“We reject pedestals, queenhood, and walking ten paces behind. To be recognized as human, levelly human, is enough.”
The Combahee River Collective Statement
Last week I found myself at the BFI Southbank watching the preview of George Amponsah’s The Hard Stop, a documentary following the lives of Kurtis and Marcus, two close friends of Mark Duggan, as they deal with life after the 2011 riots and their search for justice for Duggan’s death. Aptly timed following the recent series of Black Lives Matter protests across London, the film was a necessary reminder of how pertinent the issue of police brutality in black British communities is today.
‘The hard stop’ is the name given to the police procedure which was used to capture Mark Duggan, whose death at the hands of the police sparked nationwide riots back in 2011. Drinking in the intensely moving emotional journey depicted in the film, I marvelled at Amponsah’s success in humanising and returning dignity to a person who was previously branded a gang member and thug by the media.
Following Marcus through court battles as he is charged with inciting the riots, we are not molly-coddled into believing him to be the perfect victim but rather shown a man whose grief and rage had a severe effect on him. Yes, that was him on CCTV trying to destroy a police car and yes, that was also him trying to save a chicken shop by getting rioters out of it. Similarly, there is no filter applied to the picture of Kurtis. Unrelentingly passionate that justice must be served for Mark’s death, we watch Kurtis get on with the daily grind, trying to escape unemployment so that his kids can enjoy Christmas and dealing with the strain of a long distance relationship.
It seems patronising to have to spell out the point: these men are human beings with a full range of emotions, individual characters and complexities, just like their friend who was taken from them by police. Although the film focuses the characters of Marcus and Kurtis, it succeeds in paying homage and recognition to a whole community as well as to Duggan himself. Whilst it may seem patronising to so carefully indicate the humanity of a black man, in 2016 people still need convincing that black lives matter and The Hard Stop makes this point perfectly.
Documenting the 2013 inquest into the death of Mark Duggan the film also raises a broad spectrum of questions about the justice system and the historical relationship between black communities and the police. Contributions from Stafford Scott and Mark’s mother, Pam Duggan remind us that there is nothing new about police violence. In 1985 the death of Cynthia Jarrett sparked riots on the same Broadwater Farm Estate from which Mark Duggan hails. During those riots PC Blakelock was killed; the identity of his killers remains unknown. His death is largely credited for the sour relations between the police and the Broadwater Farm community, begging the question over 30 years later: can there ever be peace?
The effects of heavy-handed policing, routine harassment to remind you that you are powerless, that you are nothing, that you can do nothing about police violation, are evident throughout the film. Both Marcus and Kurtis express their discomfort, resentment or outright disgust when forced to deal with members of the police force. During the Q + A which followed the preview Marcus affirms that fear and hostility towards the police is something that will never go away.
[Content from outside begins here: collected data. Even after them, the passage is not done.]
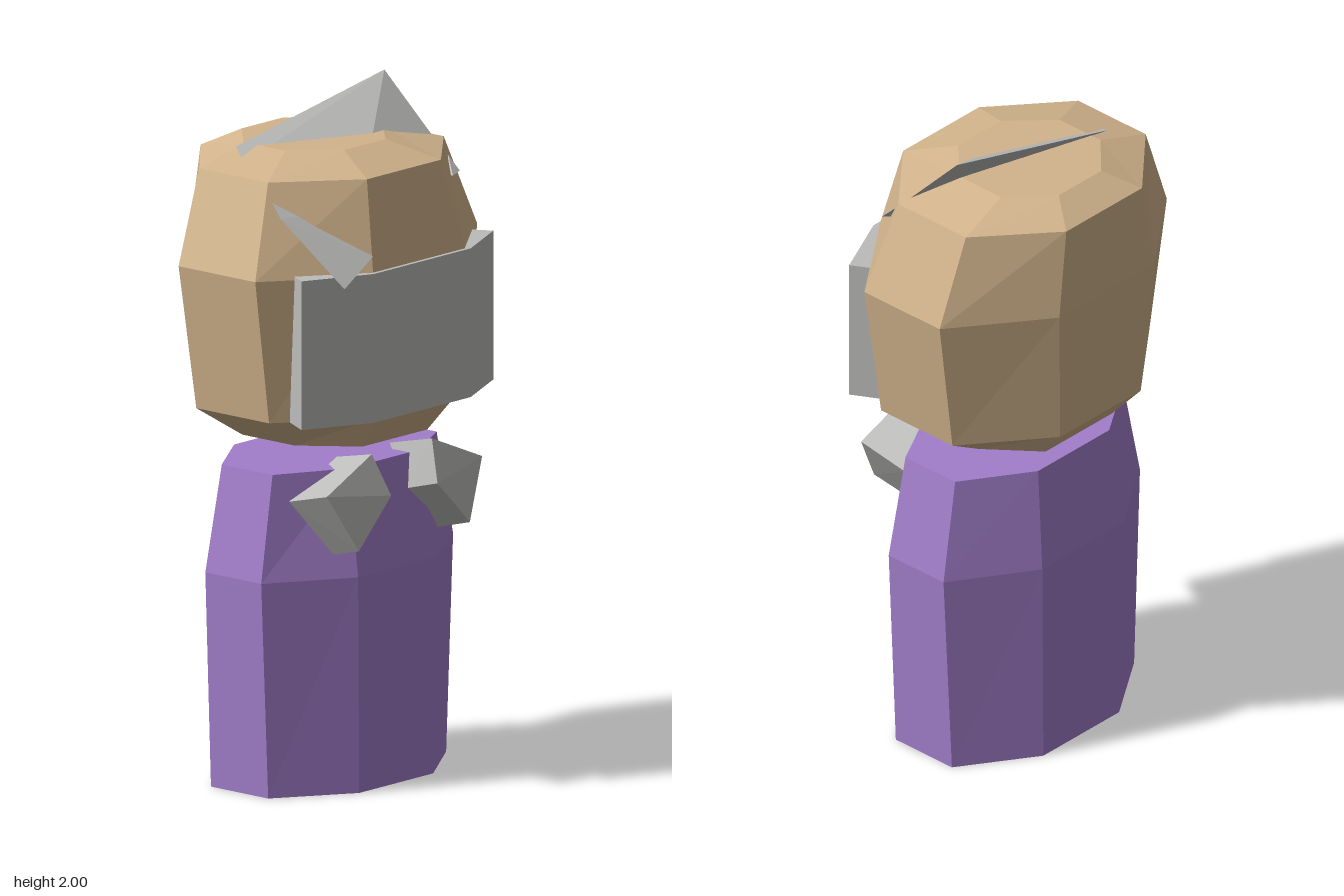
import * as THREE from 'three';
import { ConvexGeometry } from 'three/addons/geometries/ConvexGeometry.js';

const flat = (name, color) => {
  const m = new THREE.MeshStandardMaterial({ color, flatShading: true });
  m.name = name;
  return m;
};

// Eight-sided ring: half widths, then front, side-front, side-back and back z
const octagon = ([y, xi, xo, zf, sf, sb, zb]) => [
  [xi, y, zf], [xo, y, sf], [xo, y, sb], [xi, y, zb],
  [-xi, y, zb], [-xo, y, sb], [-xo, y, sf], [-xi, y, zf],
];

// Skin between rings listed bottom to top, closed by flat caps
function loft(rings) {
  const pos = [];
  const tri = (...corners) => corners.forEach((c) => pos.push(...c));
  const n = rings[0].length;
  for (let r = 0; r < rings.length - 1; r++) {
    for (let i = 0; i < n; i++) {
      const j = (i + 1) % n;
      const lo = rings[r], hi = rings[r + 1];
      tri(lo[i], lo[j], hi[j]);
      tri(lo[i], hi[j], hi[i]);
    }
  }
  const bottom = rings[0], top = rings[rings.length - 1];
  for (let i = 1; i < n - 1; i++) {
    tri(bottom[0], bottom[i + 1], bottom[i]);
    tri(top[0], top[i], top[i + 1]);
  }
  const g = new THREE.BufferGeometry();
  g.setAttribute('position', new THREE.Float32BufferAttribute(pos, 3));
  g.computeVertexNormals();
  return g;
}

const hull = (points) => new ConvexGeometry(points.map((p) => new THREE.Vector3(...p)));

export function createModel() {
  const model = new THREE.Group();
  const tan = flat('tan', 0xd2b48c);
  const purple = flat('purple', 0xa27ecb);
  const grey = flat('grey', 0xbcbcba);
  const add = (name, geometry, material) => {
    const mesh = new THREE.Mesh(geometry, material);
    mesh.name = name;
    model.add(mesh);
  };

  // Body
  add('body', loft([
    [0, 0.16, 0.385, 0.24, 0.09, -0.13, -0.28],
    [0.64, 0.17, 0.415, 0.245, 0.09, -0.125, -0.285],
    [0.95, 0.15, 0.355, 0.19, 0.08, -0.115, -0.25],
  ].map(octagon)), purple);

  // Head floating just above the body
  add('head', loft([
    [1.02, 0.14, 0.26, 0.235, 0.08, -0.12, -0.27],
    [1.12, 0.17, 0.415, 0.31, 0.12, -0.16, -0.355],
    [1.55, 0.2, 0.48, 0.33, 0.125, -0.17, -0.38],
    [1.82, 0.16, 0.38, 0.27, 0.085, -0.18, -0.37],
    [1.87, 0.09, 0.21, 0.12, 0, -0.16, -0.275],
  ].map(octagon)), tan);

  // Face mask wrapping the front, its back buried in the head
  const maskRing = (y) => [
    [0.21, y, 0.34], [0.415, y, 0.245], [0.33, y, 0.09],
    [-0.33, y, 0.09], [-0.415, y, 0.245], [-0.21, y, 0.34],
  ];
  add('mask', loft([maskRing(1.12), maskRing(1.56)]), grey);

  // Mirrored tapered chunks at the chest
  for (const [name, s] of [['leftHand', 1], ['rightHand', -1]]) {
    add(name, hull([
      [0.13, 1.0, 0.262], [0.336, 0.912, 0.272], [0.24, 0.74, 0.31], [0.1, 0.88, 0.31],
      [0.115, 0.966, 0.113], [0.32, 0.87, 0.113], [0.225, 0.71, 0.198], [0.087, 0.85, 0.2],
    ].map(([x, y, z]) => [x * s, y, z])), grey);
  }

  // Shards breaking through the head
  add('topShard', hull([
    [0.32, 2.0, -0.09], [0.345, 1.82, 0.08], [0.01, 1.8, 0.118],
    [-0.265, 1.87, -0.14], [-0.3, 1.835, -0.08],
  ]), grey);
  add('rightShard', hull([
    [-0.375, 1.55, 0.375], [-0.385, 1.765, 0.105], [-0.41, 1.73, 0.16],
    [-0.19, 1.605, 0.32], [-0.25, 1.62, 0.2], [-0.27, 1.72, 0.17],
  ]), grey);
  add('leftShard', hull([
    [0.315, 1.73, 0.178], [0.355, 1.775, 0.125], [0.36, 1.735, 0.165], [0.28, 1.72, 0.1],
  ]), grey);

  return model;
}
Of course, this isn’t about one grudge between one police department and one estate, police brutality and institutional racism operate in far more insidious ways than bobbies on the beat throwing their weight around. When Mark’s death was ruled as lawful in 2013 the verdict spoke volumes: the fear of a police officer means more to the law than the life of a father, a son, a partner, a black man. Adam Elliott-Cooper of StopWatchUK who chaired Q + A recalled the reaction of a police officer asked to reflect on what went wrong the day Duggan died; “wrong?” he queried, seemingly unable to accept that a different outcome would have been preferred, that it is worth considering how not to kill the innocent next time.
The Hard Stop also presents a powerful portrayal of the lengths to which unheard voices will go to make their pain known. The causes of the widespread riots in 2011 are multifaceted but the results were clear: whilst composed vigils vied for media attention, £200 000million of property damage later, everyone wanted to know who this Mark Duggan character was.
The “seismic discrepancy” that George Amponsah describes in the portrayal of black and white victims will surely persist in mainstream media for some time. Yet, in the midst of #AllLivesMatter and cries of “but not in the UK” The Hard Stop provides a healthy antidote to the toxic narratives around black communities in the UK. Offering a depiction of Mark’s family and friends that is not fetishized, not dehumanised, not glorified but simply whole, Amponsah, Kurtis and Marcus safeguard the legacy of a man killed unjustly, who is sorely missed.